In 9/11: Inside The President’s War Room, George W Bush and other key members of his senior team unpick the events of September 11th 2001.
When we think of 9/11, we often think of the events of that day themselves – the shocking footage of the plane hitting the second tower, eye-witness accounts from people on the streets in New York City, and the sheer destruction left in its wake.
But away from the chaos of the tragedy, the events of 9/11 forced people into action across America, including the then-President George W Bush. And it’s his perspective that is the subject of the new BBC documentary, 9/11: Inside The President’s War Room.
Featuring exclusive interviews with Bush, former-Vice President Dick Cheney and their senior staff, the documentary makes use of images and footage from that day to piece together the 12 hours that followed the attacks, from the uncertainty surrounding the president’s safety to Bush’s decision to return to Washington against the orders of his staff.
While many of the events at the heart of the documentary are well-documented – we see Bush deliver his speech to the nation from the Oval Office, and visit the first responders at Ground Zero – it’s the footage and testimony documenting what went on behind-the-scenes of these moments which make the documentary so unique.
One of the most insightful moments of the documentary sees Bush – in front of a room full of primary school children during a scheduled school visit – recall the moment he heard another plane had hit the second tower, and his decision to stay put until the class had come to an end.
“Andy Card comes up behind me and says, ‘Second plane has hit the second tower. America is under attack’. And I’m watching a child read,” Bush explains. “I see the press in the back of the room beginning to get the same message I just got, and I could see the horror etched on the faces of the news people who just got the same news.”
Explaining his actions, he continues: “During a crisis it’s really important to set a tone, and not to panic.

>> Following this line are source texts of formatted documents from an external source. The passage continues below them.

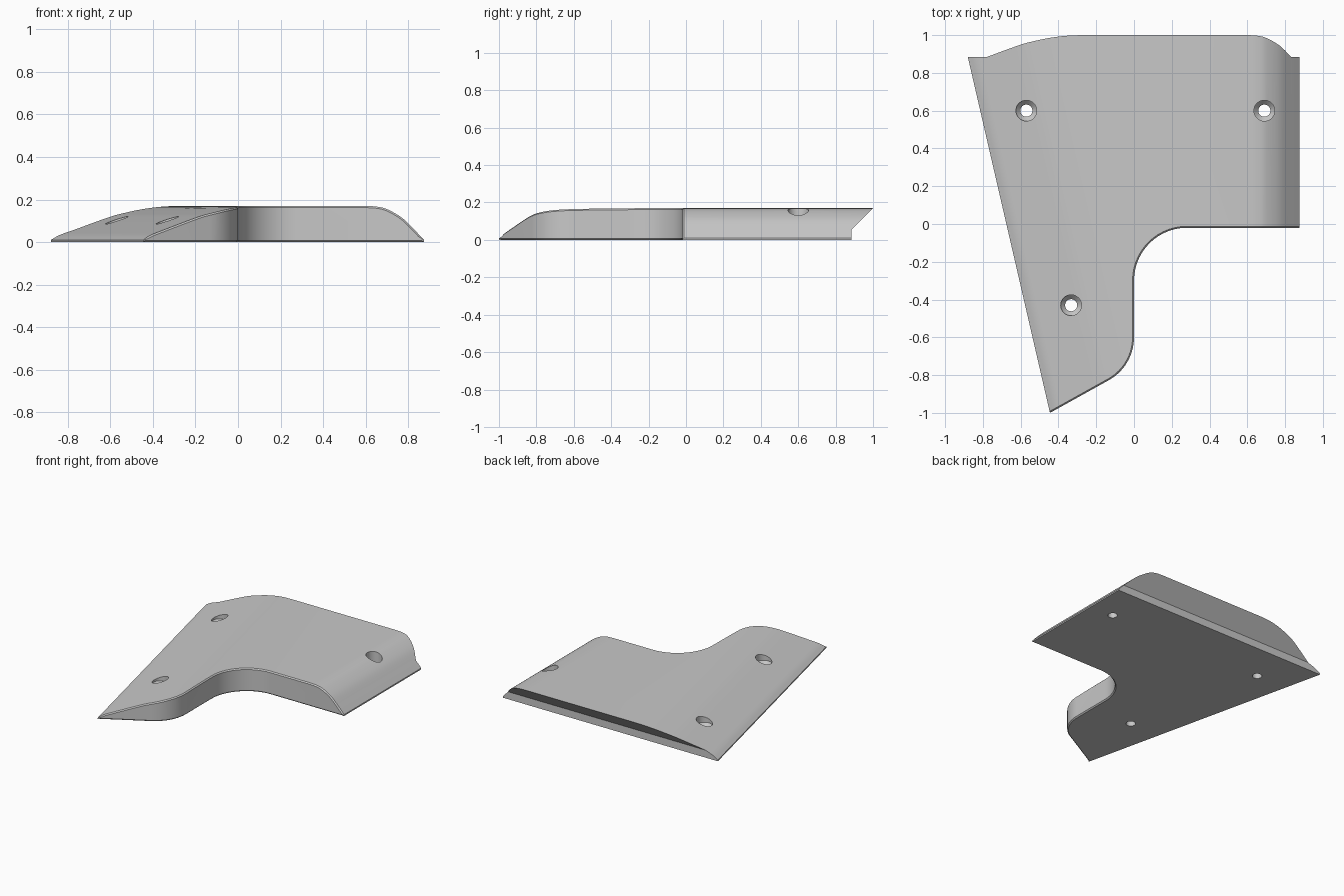
import bpy, bmesh, math
from mathutils import Vector

if "Cube" in bpy.data.objects:
    bpy.data.objects.remove(bpy.data.objects["Cube"])

grey = bpy.data.materials.new("light grey")
grey.use_nodes = True
grey.diffuse_color = (0.58, 0.58, 0.58, 1)
grey.node_tree.nodes["Principled BSDF"].inputs["Base Color"].default_value = (0.58, 0.58, 0.58, 1)


def prism(name, points, sweep):
    """Closed solid: a planar outline swept along a vector."""
    bm = bmesh.new()
    face = bm.faces.new([bm.verts.new(p) for p in points])
    swept = bmesh.ops.extrude_face_region(bm, geom=[face])["geom"]
    bmesh.ops.translate(bm, vec=sweep, verts=[v for v in swept if isinstance(v, bmesh.types.BMVert)])
    bmesh.ops.recalc_face_normals(bm, faces=bm.faces)
    mesh = bpy.data.meshes.new(name)
    bm.to_mesh(mesh)
    bm.free()
    obj = bpy.data.objects.new(name, mesh)
    bpy.context.collection.objects.link(obj)
    mesh.materials.append(grey)
    return obj


def combine(target, tool, operation):
    """Apply a boolean and throw the tool away."""
    mod = target.modifiers.new("cut", "BOOLEAN")
    mod.operation, mod.object, mod.solver = operation, tool, "EXACT"
    bpy.context.view_layer.objects.active = target
    bpy.ops.object.modifier_apply(modifier=mod.name)
    bpy.data.objects.remove(tool)


def fillet(before, corner, after, reach, steps=14):
    """Arc that touches both sides of a corner at the given reach."""
    a, c, b = Vector(before), Vector(corner), Vector(after)
    u, v = (a - c).normalized(), (b - c).normalized()
    half = u.angle(v) / 2
    radius = reach * math.tan(half)
    centre = c + (u + v).normalized() * reach / math.cos(half)
    start, end = (c + u * reach - centre).normalized(), (c + v * reach - centre).normalized()
    return [centre + start.slerp(end, i / steps).normalized() * radius for i in range(steps + 1)]


def smooth_profile(points, steps=6):
    """Catmull-Rom curve through a few points."""
    pts = [Vector(p) for p in points]
    pts = [2 * pts[0] - pts[1]] + pts + [2 * pts[-1] - pts[-2]]
    out = []
    for p, q, r, s in zip(pts, pts[1:], pts[2:], pts[3:]):
        for i in range(steps):
            t = i / steps
            out.append(0.5 * (2 * q + (r - p) * t + (2 * p - 5 * q + 4 * r - s) * t * t
                              + (3 * q - p - 3 * r + s) * t ** 3))
    return out + [pts[-2]]


# Plan outline with a rounded inner corner and a rounded foot
tip, foot, elbow, right = (-0.445, -1), (0, -0.753), (0, -0.02), (0.875, -0.02)
plan = [(-1.0, 1.4), (-1.0, -1), tip]
plan += fillet(tip, foot, elbow, 0.153) + fillet(foot, elbow, right, 0.28) + [right, (0.875, 1.4)]
body = prism("cover_plate", [(p[0], p[1], 0) for p in plan], (0, 0, 0.4))

# Long domed slope, swept along the slanted left edge
edge = Vector((0.435, -1.885, 0)).normalized()
inward = Vector((-edge.y, edge.x, 0))
origin = Vector((-0.88, 0.885, 0)) - edge
slope = smooth_profile([(0, 0.01), (0.04, 0.033), (0.1, 0.055), (0.28, 0.117), (0.36, 0.138),
                        (0.45, 0.156), (0.54, 0.167), (0.62, 0.17)])
slope = [(0, 0)] + [tuple(p) for p in slope] + [(3, 0.17), (3, 0)]
combine(body, prism("left_slope", [origin + inward * d + Vector((0, 0, z)) for d, z in slope],
                    edge * 4.5), "INTERSECT")

# Tighter rounded shoulder along the right edge
shoulder = smooth_profile([(0.6, 0.17), (0.65, 0.167), (0.7, 0.155), (0.77, 0.115), (0.83, 0.057),
                           (0.875, 0.01)])
shoulder = [(-2, 0), (-2, 0.17)] + [tuple(p) for p in shoulder] + [(0.875, 0)]
combine(body, prism("right_shoulder", [(x, -2, z) for x, z in shoulder], (0, 4, 0)), "INTERSECT")

# Undercut back: a short upright lip, then a slope leaning outwards
back = [(-2, -0.1), (0.885, -0.1), (0.885, 0.055), (1.0, 0.17), (1.0, 0.3), (-2, 0.3)]
combine(body, prism("back_undercut", [(-2, y, z) for y, z in back], (4, 0, 0)), "INTERSECT")

# Narrow chamfers along the top and bottom of the front wall
bm = bmesh.new()
bm.from_mesh(body.data)
bmesh.ops.remove_doubles(bm, verts=bm.verts, dist=0.0002)
bm.normal_update()


def is_wall(f):
    c = f.calc_center_median()
    return abs(f.normal.z) < 0.05 and f.normal.x > -0.9 and f.normal.y < 0.1 and c.x < 0.86


rim = [e for e in bm.edges if len(e.link_faces) == 2
       and sum(is_wall(f) for f in e.link_faces) == 1
       and max(abs(f.normal.z) for f in e.link_faces) > 0.3]
bmesh.ops.bevel(bm, geom=rim, offset=0.008, segments=1, affect="EDGES", clamp_overlap=False)
bm.to_mesh(body.data)
bm.free()

# Countersunk screw holes
for x, y in [(-0.57, 0.6), (0.69, 0.6), (-0.333, -0.43)]:
    bm = bmesh.new()
    rings = []
    for r, z in [(0.032, -0.1), (0.032, 0.045), (0.055, 0.07), (0.055, 0.3)]:
        rings.append([bm.verts.new((x + r * math.cos(k * math.tau / 32), y + r * math.sin(k * math.tau / 32), z))
                      for k in range(32)])
    for low, high in zip(rings, rings[1:]):
        for k in range(32):
            bm.faces.new((low[k - 1], low[k], high[k], high[k - 1]))
    bm.faces.new(rings[0][::-1])
    bm.faces.new(rings[-1])
    bmesh.ops.recalc_face_normals(bm, faces=bm.faces)
    mesh = bpy.data.meshes.new("screw_hole")
    bm.to_mesh(mesh)
    bm.free()
    mesh.materials.append(grey)
    hole = bpy.data.objects.new("screw_hole", mesh)
    bpy.context.collection.objects.link(hole)
    combine(body, hole, "DIFFERENCE")

# Smooth curves, crisp edges
bpy.ops.object.select_all(action="DESELECT")
body.select_set(True)
bpy.context.view_layer.objects.active = body
bpy.ops.object.shade_smooth_by_angle(angle=math.radians(25))
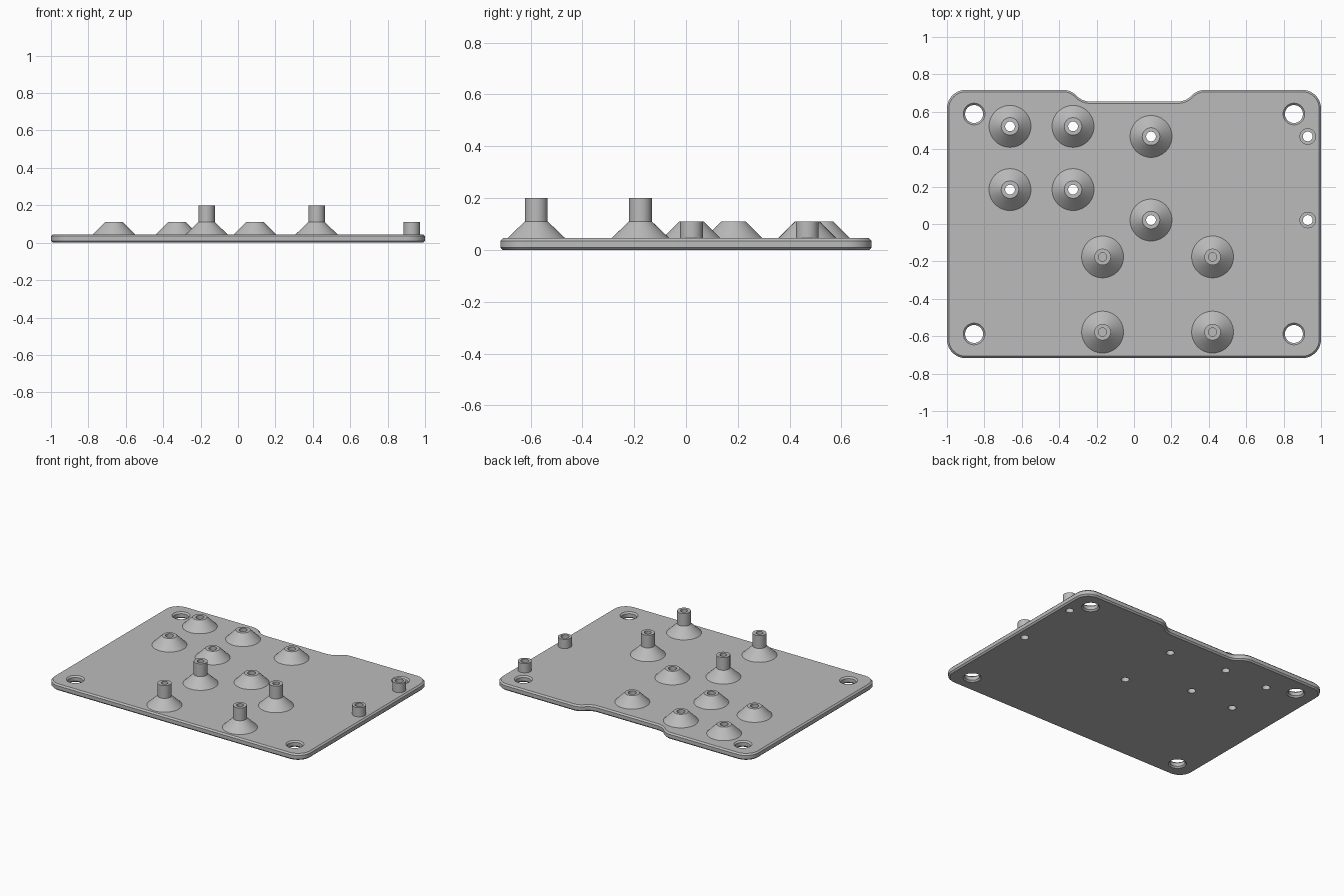
import bpy
import bmesh
from math import cos, sin, radians, tau

if "Cube" in bpy.data.objects:
    bpy.data.objects.remove(bpy.data.objects["Cube"])

THICK = 0.045      # plate thickness
CHAMFER = 0.01
BORE = 0.026       # through holes in the low standoffs
BLIND = 0.022      # holes in the tall standoffs
BOSS = 0.11        # height of the cones and short tubes
TALL = 0.2

grey = bpy.data.materials.new("plain grey")
grey.use_nodes = True
COLOUR = (0.5, 0.5, 0.5, 1)
grey.diffuse_color = COLOUR
shader = next(n for n in grey.node_tree.nodes if n.type == "BSDF_PRINCIPLED")
shader.inputs["Base Color"].default_value = COLOUR


def arc(cx, cy, r, start, end, steps):
    for i in range(steps + 1):
        a = radians(start + (end - start) * i / steps)
        yield cx + r * cos(a), cy + r * sin(a)


def circle(cx, cy, r, sides=48):
    return [(cx + r * cos(tau * i / sides), cy + r * sin(tau * i / sides))
            for i in range(sides)]


def outline(inset):
    """Rounded plate edge with a shallow notch in the back."""
    r, hollow = 0.1 - inset, 0.1 + inset
    arcs = [(0.9, -0.617, r, -90, 0), (0.9, 0.617, r, 0, 90),
            (0.38, 0.617, r, 90, 137), (0.235, 0.755, hollow, -43, -90),
            (-0.235, 0.755, hollow, -90, -137), (-0.38, 0.617, r, 43, 90),
            (-0.9, 0.617, r, 90, 180), (-0.9, -0.617, r, 180, 270)]
    return [p for a in arcs for p in arc(*a, 12)]


def add_rings(bm, rings):
    """Join (z, points) rings by walls; return the first and last edge loops."""
    loops = [[bm.verts.new((x, y, z)) for x, y in pts] for z, pts in rings]
    for low, high in zip(loops, loops[1:]):
        for i in range(len(low)):
            bm.faces.new((low[i - 1], low[i], high[i], high[i - 1]))
    return [[bm.edges.get((v[i - 1], v[i])) for i in range(len(v))]
            for v in (loops[0], loops[-1])]


def finish(bm, name):
    bmesh.ops.recalc_face_normals(bm, faces=bm.faces)
    mesh = bpy.data.meshes.new(name)
    bm.to_mesh(mesh)
    bm.free()
    mesh.materials.append(grey)
    obj = bpy.data.objects.new(name, mesh)
    bpy.context.collection.objects.link(obj)
    bpy.ops.object.select_all(action="DESELECT")
    obj.select_set(True)
    bpy.context.view_layer.objects.active = obj
    bpy.ops.object.shade_smooth_by_angle(angle=radians(30))
    return obj


low_cones = [(x, y) for x in (-0.663, -0.326) for y in (0.184, 0.522)]
low_cones += [(0.091, 0.021), (0.091, 0.468)]
tall_cones = [(x, y) for x in (-0.168, 0.42) for y in (-0.578, -0.176)]
side_tubes = [(0.929, 0.021), (0.929, 0.468)]

# Plate: chamfered edge, chamfered corner holes and plain through holes
levels = [(0, CHAMFER), (CHAMFER, 0), (THICK - CHAMFER, 0), (THICK, CHAMFER)]
bm = bmesh.new()
ends = [add_rings(bm, [(z, outline(d)) for z, d in levels])]
for sx in (-1, 1):
    for sy in (-1, 1):
        ends.append(add_rings(bm, [(z, circle(sx * 0.855, sy * 0.588, 0.048 + d))
                                   for z, d in levels]))
for x, y in low_cones + side_tubes:
    ends.append(add_rings(bm, [(z, circle(x, y, BORE)) for z in (0, THICK)]))
for side, direction in ((0, -1), (1, 1)):
    bmesh.ops.triangle_fill(bm, edges=[e for pair in ends for e in pair[side]],
                            use_beauty=True, normal=(0, 0, direction))
finish(bm, "base_plate")


# Standoffs: turned profiles running from the foot over the rim into the bore
def standoffs(name, places, profile):
    for n, (x, y) in enumerate(places, 1):
        bm = bmesh.new()
        add_rings(bm, [(z, circle(x, y, r)) for r, z in profile])
        finish(bm, f"{name}_{n}")


standoffs("low_cone_standoff", low_cones,
          [(0.112, THICK), (0.047, BOSS), (BORE, BOSS), (BORE, THICK)])
standoffs("tall_cone_standoff", tall_cones,
          [(0.112, THICK), (0.044, BOSS), (0.044, TALL),
           (BLIND, TALL), (BLIND, THICK)])
standoffs("side_tube_standoff", side_tubes,
          [(0.044, THICK), (0.044, BOSS), (BORE, BOSS), (BORE, THICK)])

And so, I waited for an appropriate moment to leave the classroom – I didn’t want to do anything dramatic, I didn’t want to lurch out of the chair and scare the classroom full of children, and so I waited.”
Elsewhere, the documentary also explores how quickly Bush came to the decision to fight back against those who had perpetrated the attacks, or, as he put it, “kick their ass”.
While flying around the country to different air bases (an attempt by his security team to circumvent any attempts to attack the president), we see how Bush’s resolve to take action – which later gave birth to the “Bush doctrine” and the “war on terror” – begins to take shape, both in conversations with his team and during his multiple public addresses.
While this documentary doesn’t pay much attention to the victims of the attacks, or consider the impact of the wars in Iraq and Afghanistan which began as a result of Bush’s “war on terror”, it does provide an eye-opening and often chilling look at the sense of chaos and uncertainty which consumed America in the aftermath of the attacks.
Indeed, while its focus on Bush and his team may render the film more limited in scope compared to other documentaries on the topic, its use of footage, photographs and testimony from the people involved gives it an intimate and insightful tone which makes it a truly powerful watch.
9/11: Inside The President’s War Room is now available to watch on BBC iPlayer
As Stylist’s digital writer, Lauren Geall writes on topics including mental health, wellbeing and work. She’s also a big fan of houseplants and likes to dabble in film and TV from time-to-time.